◆ What is required
Check every line of the entries for "from", and copy the lines that hold it.

Information shown: Begin

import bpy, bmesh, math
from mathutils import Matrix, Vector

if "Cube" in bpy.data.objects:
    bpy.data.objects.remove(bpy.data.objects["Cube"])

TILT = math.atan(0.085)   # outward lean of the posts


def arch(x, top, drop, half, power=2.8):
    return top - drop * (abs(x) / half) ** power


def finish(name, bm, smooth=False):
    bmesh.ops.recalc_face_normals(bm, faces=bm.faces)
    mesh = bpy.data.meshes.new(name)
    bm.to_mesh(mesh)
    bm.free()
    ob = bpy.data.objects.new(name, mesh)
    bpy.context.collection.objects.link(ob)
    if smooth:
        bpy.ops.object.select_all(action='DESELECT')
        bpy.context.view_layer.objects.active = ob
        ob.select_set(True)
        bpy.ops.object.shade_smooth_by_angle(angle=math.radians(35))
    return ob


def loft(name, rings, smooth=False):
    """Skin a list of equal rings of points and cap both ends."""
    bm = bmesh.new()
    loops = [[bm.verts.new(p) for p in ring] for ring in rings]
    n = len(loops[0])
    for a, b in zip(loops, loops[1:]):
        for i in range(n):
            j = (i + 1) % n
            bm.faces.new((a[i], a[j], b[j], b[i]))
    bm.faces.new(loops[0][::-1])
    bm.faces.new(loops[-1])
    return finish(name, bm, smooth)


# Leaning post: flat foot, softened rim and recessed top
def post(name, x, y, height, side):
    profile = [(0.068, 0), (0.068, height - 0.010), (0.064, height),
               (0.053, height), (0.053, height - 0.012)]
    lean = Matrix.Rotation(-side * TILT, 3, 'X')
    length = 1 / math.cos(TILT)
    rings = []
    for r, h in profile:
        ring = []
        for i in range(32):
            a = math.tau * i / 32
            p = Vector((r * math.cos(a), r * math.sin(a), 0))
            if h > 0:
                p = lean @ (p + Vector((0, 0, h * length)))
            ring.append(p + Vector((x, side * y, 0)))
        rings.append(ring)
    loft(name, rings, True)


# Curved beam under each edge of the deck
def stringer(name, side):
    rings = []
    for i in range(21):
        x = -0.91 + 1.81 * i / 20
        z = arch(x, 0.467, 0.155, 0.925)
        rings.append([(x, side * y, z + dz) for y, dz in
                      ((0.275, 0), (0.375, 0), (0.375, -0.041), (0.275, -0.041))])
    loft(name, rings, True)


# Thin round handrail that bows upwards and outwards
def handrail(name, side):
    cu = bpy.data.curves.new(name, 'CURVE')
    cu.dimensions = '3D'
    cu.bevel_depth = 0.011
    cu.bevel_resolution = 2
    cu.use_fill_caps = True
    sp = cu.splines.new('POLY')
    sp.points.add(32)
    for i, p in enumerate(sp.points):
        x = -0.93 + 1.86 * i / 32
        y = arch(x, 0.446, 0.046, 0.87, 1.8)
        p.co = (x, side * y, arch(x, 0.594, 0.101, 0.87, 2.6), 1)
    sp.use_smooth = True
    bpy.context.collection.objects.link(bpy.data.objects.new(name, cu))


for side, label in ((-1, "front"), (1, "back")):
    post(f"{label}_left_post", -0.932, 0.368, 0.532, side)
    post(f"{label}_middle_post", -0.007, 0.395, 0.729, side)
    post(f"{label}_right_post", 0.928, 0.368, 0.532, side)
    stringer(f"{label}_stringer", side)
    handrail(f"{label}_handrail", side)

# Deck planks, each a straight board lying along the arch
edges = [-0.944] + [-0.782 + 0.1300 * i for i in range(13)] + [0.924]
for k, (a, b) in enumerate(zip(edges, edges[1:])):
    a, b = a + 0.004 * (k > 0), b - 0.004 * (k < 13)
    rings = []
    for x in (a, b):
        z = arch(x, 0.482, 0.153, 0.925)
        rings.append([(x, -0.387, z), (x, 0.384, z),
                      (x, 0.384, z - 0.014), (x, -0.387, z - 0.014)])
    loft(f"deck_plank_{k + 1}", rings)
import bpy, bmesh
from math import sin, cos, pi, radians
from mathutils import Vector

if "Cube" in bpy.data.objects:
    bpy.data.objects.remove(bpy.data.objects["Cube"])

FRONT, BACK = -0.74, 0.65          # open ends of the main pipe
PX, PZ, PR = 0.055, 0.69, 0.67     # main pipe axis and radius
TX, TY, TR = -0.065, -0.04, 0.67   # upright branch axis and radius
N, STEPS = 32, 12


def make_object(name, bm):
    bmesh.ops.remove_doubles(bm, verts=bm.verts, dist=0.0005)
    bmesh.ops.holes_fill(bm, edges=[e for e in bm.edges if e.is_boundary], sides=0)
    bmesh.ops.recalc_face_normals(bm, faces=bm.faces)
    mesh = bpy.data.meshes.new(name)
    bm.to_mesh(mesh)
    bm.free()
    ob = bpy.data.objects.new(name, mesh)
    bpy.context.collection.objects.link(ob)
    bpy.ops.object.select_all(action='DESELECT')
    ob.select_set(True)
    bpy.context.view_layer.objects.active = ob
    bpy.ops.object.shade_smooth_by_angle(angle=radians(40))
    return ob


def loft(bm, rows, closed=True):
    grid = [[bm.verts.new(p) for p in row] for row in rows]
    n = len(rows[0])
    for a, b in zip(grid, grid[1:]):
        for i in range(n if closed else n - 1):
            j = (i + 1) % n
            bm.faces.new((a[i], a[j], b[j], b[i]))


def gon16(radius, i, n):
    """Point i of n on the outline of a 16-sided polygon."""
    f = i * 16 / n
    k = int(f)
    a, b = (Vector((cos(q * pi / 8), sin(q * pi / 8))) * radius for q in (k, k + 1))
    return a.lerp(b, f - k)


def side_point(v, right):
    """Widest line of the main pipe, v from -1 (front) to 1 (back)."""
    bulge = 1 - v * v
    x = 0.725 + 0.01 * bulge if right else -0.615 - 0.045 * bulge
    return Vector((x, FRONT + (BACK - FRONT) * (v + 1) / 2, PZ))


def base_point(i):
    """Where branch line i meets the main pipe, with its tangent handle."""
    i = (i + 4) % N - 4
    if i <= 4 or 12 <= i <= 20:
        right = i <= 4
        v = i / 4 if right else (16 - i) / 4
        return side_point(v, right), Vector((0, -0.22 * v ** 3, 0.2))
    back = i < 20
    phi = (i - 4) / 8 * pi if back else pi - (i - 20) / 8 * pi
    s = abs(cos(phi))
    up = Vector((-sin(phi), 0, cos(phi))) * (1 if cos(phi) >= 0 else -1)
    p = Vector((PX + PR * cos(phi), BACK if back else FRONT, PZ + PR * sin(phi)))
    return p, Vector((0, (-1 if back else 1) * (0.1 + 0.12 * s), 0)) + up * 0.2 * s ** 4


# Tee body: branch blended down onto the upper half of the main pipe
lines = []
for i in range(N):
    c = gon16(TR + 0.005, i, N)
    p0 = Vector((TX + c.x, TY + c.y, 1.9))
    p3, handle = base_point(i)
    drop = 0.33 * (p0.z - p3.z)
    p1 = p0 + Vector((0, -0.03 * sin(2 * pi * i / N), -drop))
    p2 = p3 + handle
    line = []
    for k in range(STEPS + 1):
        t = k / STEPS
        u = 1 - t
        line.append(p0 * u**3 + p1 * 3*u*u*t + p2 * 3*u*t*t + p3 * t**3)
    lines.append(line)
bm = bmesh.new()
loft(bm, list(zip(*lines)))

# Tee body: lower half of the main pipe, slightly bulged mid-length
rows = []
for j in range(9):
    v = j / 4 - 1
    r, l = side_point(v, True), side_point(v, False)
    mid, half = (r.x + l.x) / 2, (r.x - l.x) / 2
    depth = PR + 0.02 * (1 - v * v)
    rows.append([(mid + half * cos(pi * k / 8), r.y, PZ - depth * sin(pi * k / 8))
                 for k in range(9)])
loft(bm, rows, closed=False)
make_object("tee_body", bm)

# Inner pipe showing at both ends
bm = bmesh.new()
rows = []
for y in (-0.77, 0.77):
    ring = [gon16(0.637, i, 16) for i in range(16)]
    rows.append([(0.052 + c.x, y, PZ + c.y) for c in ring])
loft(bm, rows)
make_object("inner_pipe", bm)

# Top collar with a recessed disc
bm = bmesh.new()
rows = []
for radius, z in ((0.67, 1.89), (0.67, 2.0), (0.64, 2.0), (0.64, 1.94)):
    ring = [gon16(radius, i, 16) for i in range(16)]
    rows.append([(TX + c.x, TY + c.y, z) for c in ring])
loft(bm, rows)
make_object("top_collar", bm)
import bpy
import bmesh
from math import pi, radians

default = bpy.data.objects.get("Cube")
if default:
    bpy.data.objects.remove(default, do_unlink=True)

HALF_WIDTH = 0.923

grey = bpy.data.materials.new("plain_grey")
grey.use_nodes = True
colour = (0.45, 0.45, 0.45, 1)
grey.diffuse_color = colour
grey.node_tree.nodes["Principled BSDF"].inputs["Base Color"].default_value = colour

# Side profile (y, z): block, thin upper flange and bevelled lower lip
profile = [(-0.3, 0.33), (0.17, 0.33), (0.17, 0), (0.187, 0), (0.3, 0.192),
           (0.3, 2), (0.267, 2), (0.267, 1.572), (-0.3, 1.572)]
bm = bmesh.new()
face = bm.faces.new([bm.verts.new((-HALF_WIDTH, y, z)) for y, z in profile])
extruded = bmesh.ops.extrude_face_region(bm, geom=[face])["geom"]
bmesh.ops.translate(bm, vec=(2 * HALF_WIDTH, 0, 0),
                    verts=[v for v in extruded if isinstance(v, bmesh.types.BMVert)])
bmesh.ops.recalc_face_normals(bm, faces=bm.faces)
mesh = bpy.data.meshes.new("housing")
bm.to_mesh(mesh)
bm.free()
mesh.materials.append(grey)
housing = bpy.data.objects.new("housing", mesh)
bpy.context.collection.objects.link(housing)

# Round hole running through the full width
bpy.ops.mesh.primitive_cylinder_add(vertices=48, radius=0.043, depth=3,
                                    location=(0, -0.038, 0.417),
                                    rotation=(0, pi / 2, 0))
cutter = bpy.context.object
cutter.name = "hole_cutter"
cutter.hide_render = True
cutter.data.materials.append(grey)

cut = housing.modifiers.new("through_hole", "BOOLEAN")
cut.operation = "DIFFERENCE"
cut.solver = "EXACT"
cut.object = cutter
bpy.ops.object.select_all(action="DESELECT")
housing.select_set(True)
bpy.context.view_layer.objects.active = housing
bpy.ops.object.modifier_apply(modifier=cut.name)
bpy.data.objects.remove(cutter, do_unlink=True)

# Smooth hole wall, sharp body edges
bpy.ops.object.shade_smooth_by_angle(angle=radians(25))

Information shown: End

◆ The completed task
from mathutils import Matrix, Vector
from math import sin, cos, pi, radians
from mathutils import Vector
    """Widest line of the main pipe, v from -1 (front) to 1 (back)."""
from math import pi, radians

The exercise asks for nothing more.